Message: previous - next
Month: January 2012

Re: [trinity-devel] tdebindings FTBFS (Broke, broke, broke!)

From: Darrell Anderson <humanreadable@...>
Date: Sat, 21 Jan 2012 20:15:24 -0800 (PST)
> After R14 there are some applets I want to convert to
> Trinity. They are written in Python with GTK GUI. I would
> like to convert the GTK hooks to TQt3 to integrate the
> applets.
> List please? I am interested.

They are Slackware specific tools. They would not be appropriate for merging into the Trinity repository. They are actively maintained and credit still belongs to those people. I just want to add a Trinity look and feel.

> A really big project I would like to find volunteers to
> help is to port a C project coded in GTK to TQt3. The
> underlying base program needs no change, just the GUI side.
> It doesn't worth that way. GTK is based on C and uses a
> fundamentally different structure. All calls are done within
> Glib as well. This ranges from the main loop to things like
> formatting string functions. A full rewrite in C++ is
> required I think.

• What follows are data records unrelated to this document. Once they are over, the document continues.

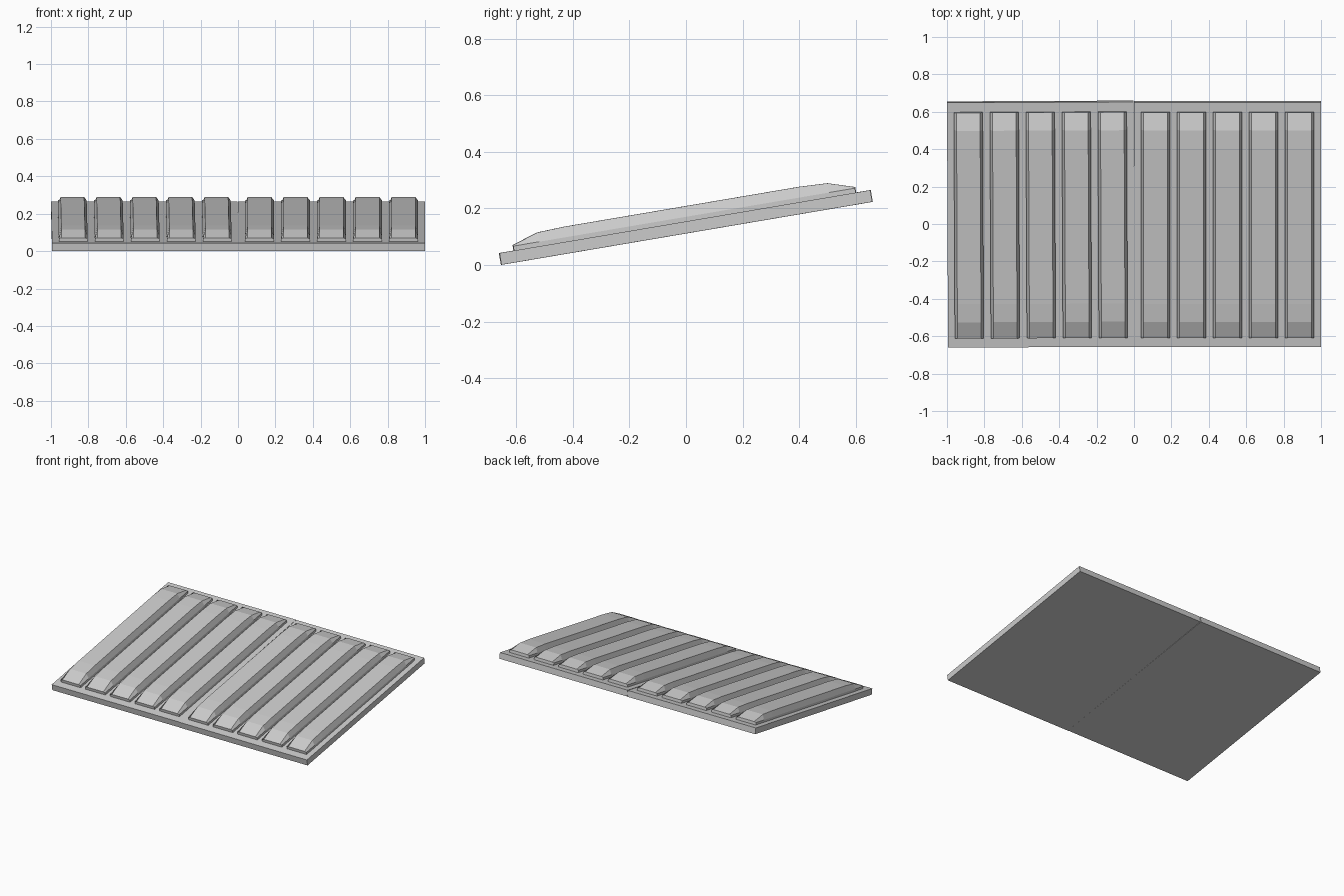
import bpy, bmesh
from math import radians, sin

if "Cube" in bpy.data.objects:
    bpy.data.objects.remove(bpy.data.objects["Cube"])

TILT = radians(9.63)
HALF_LEN, THICK = 0.664, 0.042
RIB_X = [-0.385 + 0.1925 * i for i in range(5)]
# rib profile along its length: (position, height)
RIB_PROFILE = [(-0.612, 0.062), (-0.519, 0.0913), (-0.42, 0.0955),
               (0.42, 0.0955), (0.519, 0.0913), (0.612, 0.062)]


def make_object(name, bm, loc, yaw):
    bmesh.ops.recalc_face_normals(bm, faces=bm.faces)
    mesh = bpy.data.meshes.new(name)
    bm.to_mesh(mesh)
    bm.free()
    ob = bpy.data.objects.new(name, mesh)
    bpy.context.collection.objects.link(ob)
    ob.location = loc
    ob.rotation_euler = (TILT, 0, yaw)


def add_slab(name, loc, yaw, width):
    bm = bmesh.new()
    bmesh.ops.create_cube(bm, size=1)
    for v in bm.verts:
        v.co = (v.co.x * width, v.co.y * 2 * HALF_LEN, (v.co.z + 0.5) * THICK)
    make_object(name, bm, loc, yaw)


def add_ribs(name, loc, yaw):
    bm = bmesh.new()
    base, lip, w, t = THICK - 0.004, 0.058, 0.077, 0.063
    for x in RIB_X:
        rings = []
        for u, h in RIB_PROFILE:
            section = [(-w, base), (-w, lip), (-t, h), (t, h), (w, lip), (w, base)]
            rings.append([bm.verts.new((x + a, u, b)) for a, b in section])
        for r0, r1 in zip(rings, rings[1:]):
            for i in range(6):
                j = (i + 1) % 6
                bm.faces.new((r0[i], r0[j], r1[j], r1[i]))
        bm.faces.new(rings[0])
        bm.faces.new(rings[-1])
    make_object(name, bm, loc, yaw)


# two tilted panels side by side, the left one laid very slightly askew
z0 = HALF_LEN * sin(TILT)
for side, cx, yaw, width in (("left", -0.4985, radians(0.25), 0.997),
                             ("right", 0.5, 0.0, 1.0)):
    loc = (cx, 0.003, z0 + 0.001)
    add_slab(side + "_panel_base", loc, yaw, width)
    add_ribs(side + "_panel_ribs", loc, yaw)
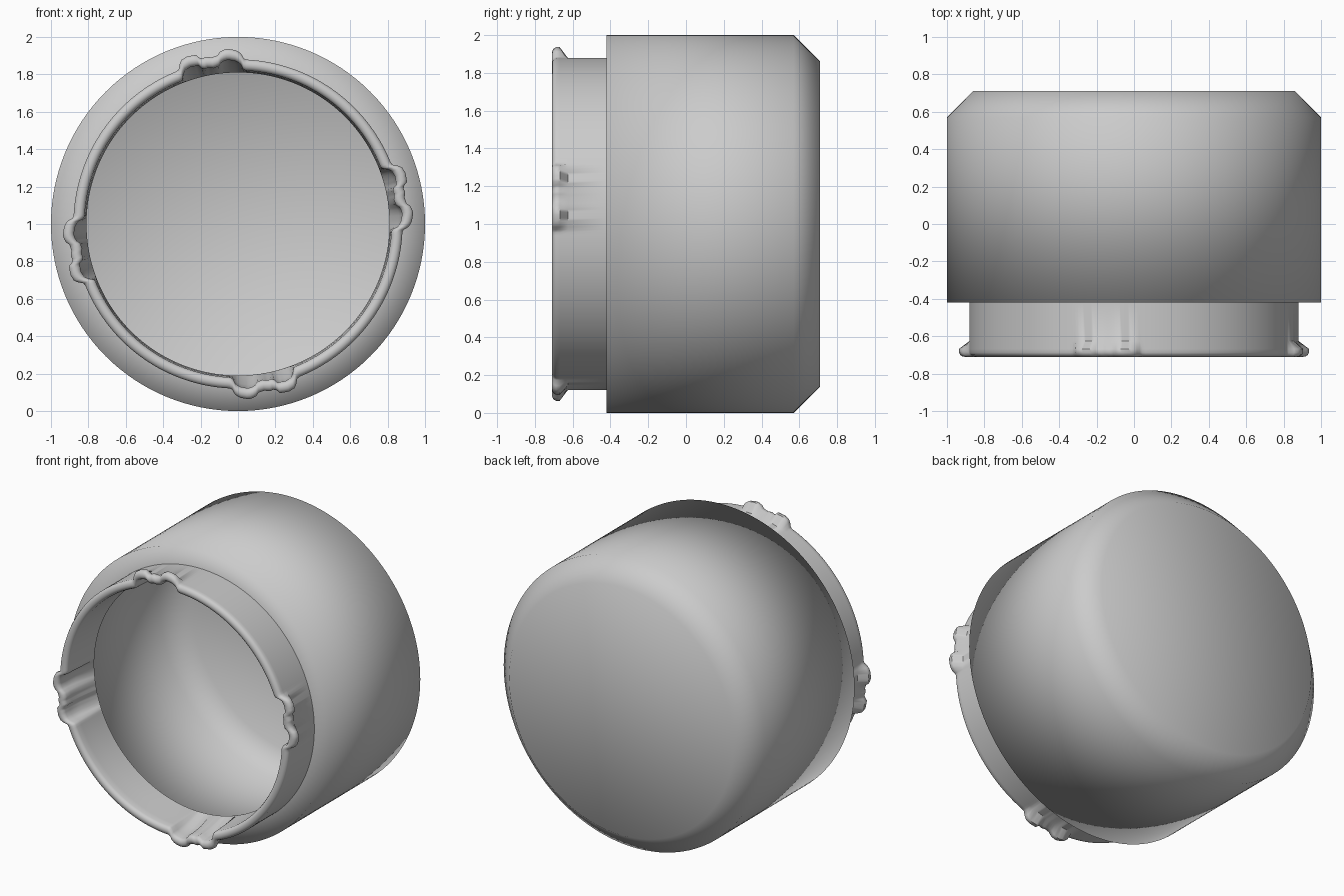
import bpy, bmesh, math

if "Cube" in bpy.data.objects:
    bpy.data.objects.remove(bpy.data.objects["Cube"])

CENTRE_Z = 1.0

# Radial bulge of one bayonet lug: (degrees from lug start, outward offset)
LUG = [(-2.5, 0), (-0.3, .042), (1.5, .052), (3.5, .058), (5.5, .052), (7, .028),
       (9, .022), (11, .03), (12.5, .024), (14, .052), (17, .056), (19, .048), (21.5, 0)]


def lug_offset(angle):
    """Bulge at an angle in radians; the lug repeats every quarter turn."""
    d = math.degrees(angle) % 90
    if d > 80:
        d -= 90
    for (a, u), (b, v) in zip(LUG, LUG[1:]):
        if a <= d <= b:
            t = (d - a) / (b - a)
            t = t * t * (3 - 2 * t)
            return u + (v - u) * t
    return 0.0


def lathe(name, profile, segments, cap=False, sharp_angle=None):
    """Revolve (radius, y, lug weight) points around the y axis."""
    bm = bmesh.new()
    rings = []
    for r, y, w in profile:
        ring = []
        for j in range(segments):
            a = math.tau * j / segments
            rr = r + w * lug_offset(a)
            ring.append(bm.verts.new((rr * math.cos(a), y, CENTRE_Z + rr * math.sin(a))))
        rings.append(ring)
    for p, q in zip(rings, rings[1:]):
        for j in range(segments):
            k = (j + 1) % segments
            bm.faces.new((p[j], q[j], q[k], p[k]))
    if cap:
        bm.faces.new(rings[-1][::-1])
    mesh = bpy.data.meshes.new(name)
    bm.to_mesh(mesh)
    bm.free()
    obj = bpy.data.objects.new(name, mesh)
    bpy.context.collection.objects.link(obj)
    bpy.ops.object.select_all(action='DESELECT')
    obj.select_set(True)
    bpy.context.view_layer.objects.active = obj
    if sharp_angle is None:
        bpy.ops.object.shade_smooth()
    else:
        bpy.ops.object.shade_smooth_by_angle(angle=math.radians(sharp_angle))
    return obj


# Hollow cup: front shoulder with round opening, straight wall, chamfer, flat back
lathe("cap_body", [(.81, -.42, 0), (1, -.42, 0), (1, .57, 0), (.86, .71, 0)],
      128, cap=True)

# Neck with rounded rim and four wavy lugs, listed from inner wall to outer wall
lathe("neck_with_lugs",
      [(.81, -.42, 0), (.815, -.55, .8), (.82, -.64, 1), (.821, -.685, 1),
       (.827, -.70, 1), (.838, -.707, 1), (.85, -.71, 1), (.863, -.707, 1),
       (.874, -.70, 1), (.88, -.688, 1), (.88, -.668, 1), (.88, -.625, 0),
       (.88, -.42, 0)],
      360, sharp_angle=50)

Okay, now I know what I'm up against! Perhaps I'll start small and just try to learn to integrate KDialog instead of that POS GTK uses. I'm still learning both languages and will remain a newbie for a long time. My text books are always here on my desk. Makes good reading waiting for Trinity packages to build, except when my head is fried --- then I go watch a movie I recorded three months ago. Which is what I'm going to do shortly. :)

> I have a few shell scripts I would like to convert to
> Python so I can add a GUI. KDialog is bearable for small
> shell scripts but the few scripts I have in mind are large
> scripts. Adding a GUI with KDialog would be a mess and would
> not provide the full point-and-click functionality I
> envision. Rewriting would be better and Python seems suited
> for that kind of app.
> List?

They are personal scripts but are related to my HTPC project ( One script is for scheduling recordings. The shell script works great for me and is fairly robust, but is not designed for people who expect point-clicky. :)

> In other words, I see usefulness from tdebindings.
> Meh. I see it like this: it is unlikely that any new
> developer with develop on the trinity platform with Python
> etc at this stage. Python and other languages are slow
> anyway. I see weaning off them as a good thing.

I'm listening if you have ideas. How would a person integrate other languages with TQt3? Rewrite everything in C++? Probably not going to happen for many people. If the bindings exist then I see more people being interested in adapting or integrating scripts.

Slow compared to what? I'm learning Python right now too. I have learned that Python has a built-in quasi compiler, that creates something called byte code. I'm no expert in that kind of jargon, but Python will run faster than a pure interpreted language like shell scripts. And everything I have read thus far indicates Python is not slow like Java.

I am trying to use Deskzilla (Java). Like trying to ask an old dog on a hot summer day to move across the porch. Just slow. I hope down the road we find time to get kbugbuster rolling again. :)

There used to be kommander scripts, which are native to Trinity and support GUIs. I haven't looked into whether those remain supported or palatable in Trinity.

> tdebindings is one of those packages most people avoid
> building. As a team, if we want to provide a quality
> product, we need to ensure tdebindings will build even when
> we personally don't have a use. :)
> Unless we eliminate all need for it.

True, but I think we still need to start building and testing all packages, not just those we use. I know everybody has their own agenda, and everybody is busy, but building all packages is something most of us can do if we already build a few. I use a master script to build all of my packages. Start and go to bed, or watch a movie. :)